## Exercise objective
Nothing is needed except the lines below that run from the one with "bm.faces.new(rows[0])" through the one with "c = math.copysign(abs(c) ** power, c)", repeated exactly.

## Data entries
-.-.-
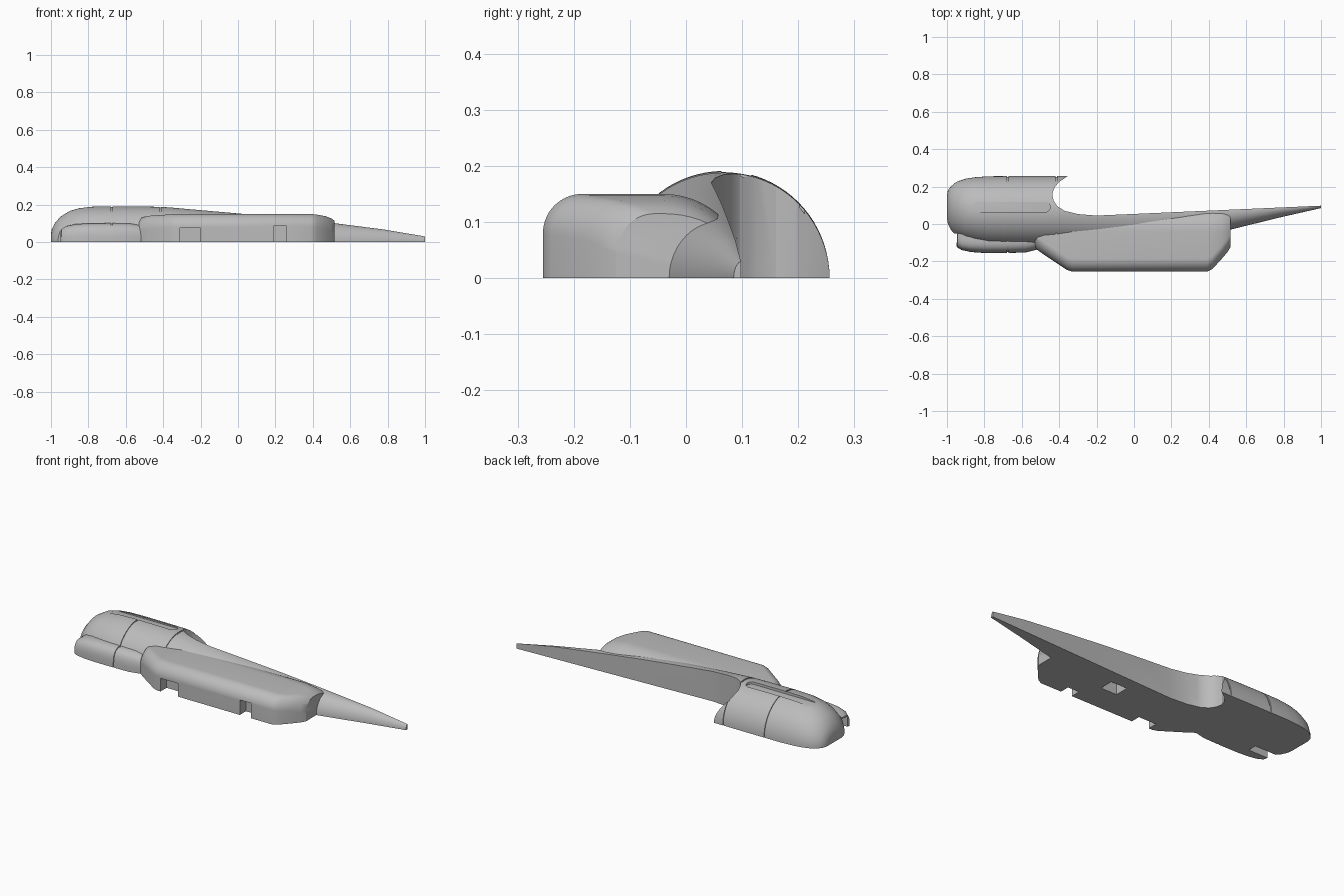
import bpy, bmesh, math

if "Cube" in bpy.data.objects:
    bpy.data.objects.remove(bpy.data.objects["Cube"])

grey = bpy.data.materials.new("plain_grey")
grey.use_nodes = True
grey.diffuse_color = (0.5, 0.5, 0.5, 1)
grey.node_tree.nodes["Principled BSDF"].inputs["Base Color"].default_value = grey.diffuse_color


def make_object(name, bm):
    bmesh.ops.recalc_face_normals(bm, faces=bm.faces)
    mesh = bpy.data.meshes.new(name)
    bm.to_mesh(mesh)
    bm.free()
    mesh.materials.append(grey)
    obj = bpy.data.objects.new(name, mesh)
    bpy.context.collection.objects.link(obj)
    return obj


def loft(name, rings):
    """Skin a row of cross-sections, each closed flat along the ground."""
    bm = bmesh.new()
    rows = [[bm.verts.new(p) for p in ring] for ring in rings]
    n = len(rows[0])
    for a, b in zip(rows, rows[1:]):
        for i in range(n):
            j = (i + 1) % n
            bm.faces.new((a[i], a[j], b[j], b[i]))
    bm.faces.new(rows[0])
    bm.faces.new(rows[-1][::-1])
    return make_object(name, bm)


def prism(name, outline, z0, z1):
    bm = bmesh.new()
    base = bm.faces.new([bm.verts.new((x, y, z0)) for x, y in outline])
    new = bmesh.ops.extrude_face_region(bm, geom=[base])["geom"]
    bmesh.ops.translate(bm, vec=(0, 0, z1 - z0),
                        verts=[v for v in new if isinstance(v, bmesh.types.BMVert)])
    obj = make_object(name, bm)
    obj.hide_render = True
    return obj


def box(name, x0, x1, y0, y1, z1):
    return prism(name, [(x0, y0), (x1, y0), (x1, y1), (x0, y1)], -0.05, z1)


def dome(x, y0, y1, h, power=1.0, steps=40):
    """Half ellipse; a power under 1 squares its shoulders."""
    ring = []
    for i in range(steps + 1):
        a = math.pi * i / steps
        c, s = math.cos(a), max(math.sin(a), 0)
        c = math.copysign(abs(c) ** power, c)
        ring.append((x, (y0 + y1) / 2 - c * (y1 - y0) / 2, h * s ** power))
    return ring


def pod_section(x, front, h, steps=14):
    """Upright front, rounded shoulder, flat top and long rounded back."""
    r = 0.07
    ring = [(x, front, 0)]
    for i in range(steps + 1):
        a = math.pi / 2 * i / steps
        ring.append((x, front + r * (1 - math.cos(a)), h - r * (1 - math.sin(a))))
    for i in range(steps + 1):
        a = math.pi / 2 * i / steps
        ring.append((x, -0.04 + 0.15 * math.sin(a), h * math.cos(a)))
    return ring


def seam(x, y0, y1, h):
    """Narrow groove in the skin, as four close sections."""
    d = 0.004
    return [(x - d, y0, y1, h), (x - d * 0.9, y0 + d, y1 - d, h - d),
            (x + d * 0.9, y0 + d, y1 - d, h - d), (x + d, y0, y1, h)]


# Rounded cabin that tapers into the tail
cabin = [(-1, 0.03, 0.15, 0.045), (-0.995, 0.0, 0.18, 0.07), (-0.98, -0.03, 0.2, 0.1),
         (-0.95, -0.065, 0.225, 0.135), (-0.9, -0.09, 0.242, 0.166),
         (-0.85, -0.105, 0.25, 0.181), (-0.78, -0.118, 0.255, 0.189)]
cabin += seam(-0.675, -0.122, 0.256, 0.191)
cabin += [(-0.5, -0.122, 0.256, 0.19)]
cabin += seam(-0.415, -0.122, 0.256, 0.188)
cabin += [(-0.35, -0.122, 0.256, 0.184), (-0.2, -0.122, 0.24, 0.171),
          (0, -0.12, 0.22, 0.153), (0.25, -0.08, 0.18, 0.13),
          (0.515, -0.03, 0.15, 0.101), (0.78, 0.035, 0.135, 0.067), (1, 0.085, 0.115, 0.03)]
body = loft("cabin_and_tail", [dome(*s) for s in cabin])

# Long side pod with slanted ends
pod = loft("side_pod", [pod_section(*s) for s in (
    (-0.53, -0.125, 0.113), (-0.515, -0.14, 0.13), (-0.48, -0.165, 0.14),
    (-0.36, -0.245, 0.148), (-0.33, -0.255, 0.15), (0.39, -0.255, 0.15),
    (0.42, -0.24, 0.147), (0.47, -0.185, 0.138), (0.5, -0.15, 0.126), (0.515, -0.125, 0.115))])

# Low chin lobe under the cabin
lobe = [(-0.95, -0.115, 0.0, 0.05), (-0.945, -0.125, 0.0, 0.068), (-0.92, -0.14, 0.0, 0.085),
        (-0.87, -0.15, 0.0, 0.096), (-0.8, -0.155, 0.0, 0.1)]
lobe += seam(-0.675, -0.155, 0.0, 0.101) + [(-0.58, -0.152, 0.0, 0.1), (-0.51, -0.135, 0.0, 0.09)]
chin = loft("chin_lobe", [dome(*s, 0.65) for s in lobe])

# Cutters: flat back with a curved cabin end, slot, sockets and notches
back = prism("back_cutter", [
    (-0.355, 0.3), (-0.355, 0.256), (-0.4, 0.225), (-0.425, 0.195), (-0.437, 0.16),
    (-0.43, 0.125), (-0.41, 0.095), (-0.37, 0.07), (-0.3, 0.053), (-0.2, 0.045),
    (1.05, 0.1), (1.05, 0.3)], -0.1, 0.4)
slot_outline = []
for centre, start in ((-0.475, -90), (-0.895, 90)):
    for k in range(13):
        a = math.radians(start + 15 * k)
        slot_outline.append((centre + 0.027 * math.cos(a), 0.09 + 0.027 * math.sin(a)))
slot = prism("slot_cutter", slot_outline, 0.176, 0.3)
socket = box("socket_cutter", 0.03, 0.13, -0.1, -0.02, 0.06)
nose_notch = box("nose_cutter", -1.05, -0.83, -0.1, -0.05, 0.06)
notch_a = box("notch_cutter_a", -0.31, -0.2, -0.3, -0.2, 0.075)
notch_b = box("notch_cutter_b", 0.19, 0.26, -0.3, -0.2, 0.085)

cuts = {body: (back, slot, socket, nose_notch),
        pod: (back, socket, notch_a, notch_b),
        chin: (nose_notch,)}
for obj, cutters in cuts.items():
    bpy.ops.object.select_all(action="DESELECT")
    obj.select_set(True)
    bpy.context.view_layer.objects.active = obj
    for cutter in cutters:
        mod = obj.modifiers.new(cutter.name, "BOOLEAN")
        mod.operation, mod.solver, mod.object = "DIFFERENCE", "EXACT", cutter
        bpy.ops.object.modifier_apply(modifier=mod.name)
    bpy.ops.object.shade_smooth_by_angle(angle=math.radians(30))

for cutter in (back, slot, socket, nose_notch, notch_a, notch_b):
    bpy.data.objects.remove(cutter)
-.-.-
## Reply
    bm.faces.new(rows[0])
    bm.faces.new(rows[-1][::-1])
    return make_object(name, bm)


def prism(name, outline, z0, z1):
    bm = bmesh.new()
    base = bm.faces.new([bm.verts.new((x, y, z0)) for x, y in outline])
    new = bmesh.ops.extrude_face_region(bm, geom=[base])["geom"]
    bmesh.ops.translate(bm, vec=(0, 0, z1 - z0),
                        verts=[v for v in new if isinstance(v, bmesh.types.BMVert)])
    obj = make_object(name, bm)
    obj.hide_render = True
    return obj


def box(name, x0, x1, y0, y1, z1):
    return prism(name, [(x0, y0), (x1, y0), (x1, y1), (x0, y1)], -0.05, z1)


def dome(x, y0, y1, h, power=1.0, steps=40):
    """Half ellipse; a power under 1 squares its shoulders."""
    ring = []
    for i in range(steps + 1):
        a = math.pi * i / steps
        c, s = math.cos(a), max(math.sin(a), 0)
        c = math.copysign(abs(c) ** power, c)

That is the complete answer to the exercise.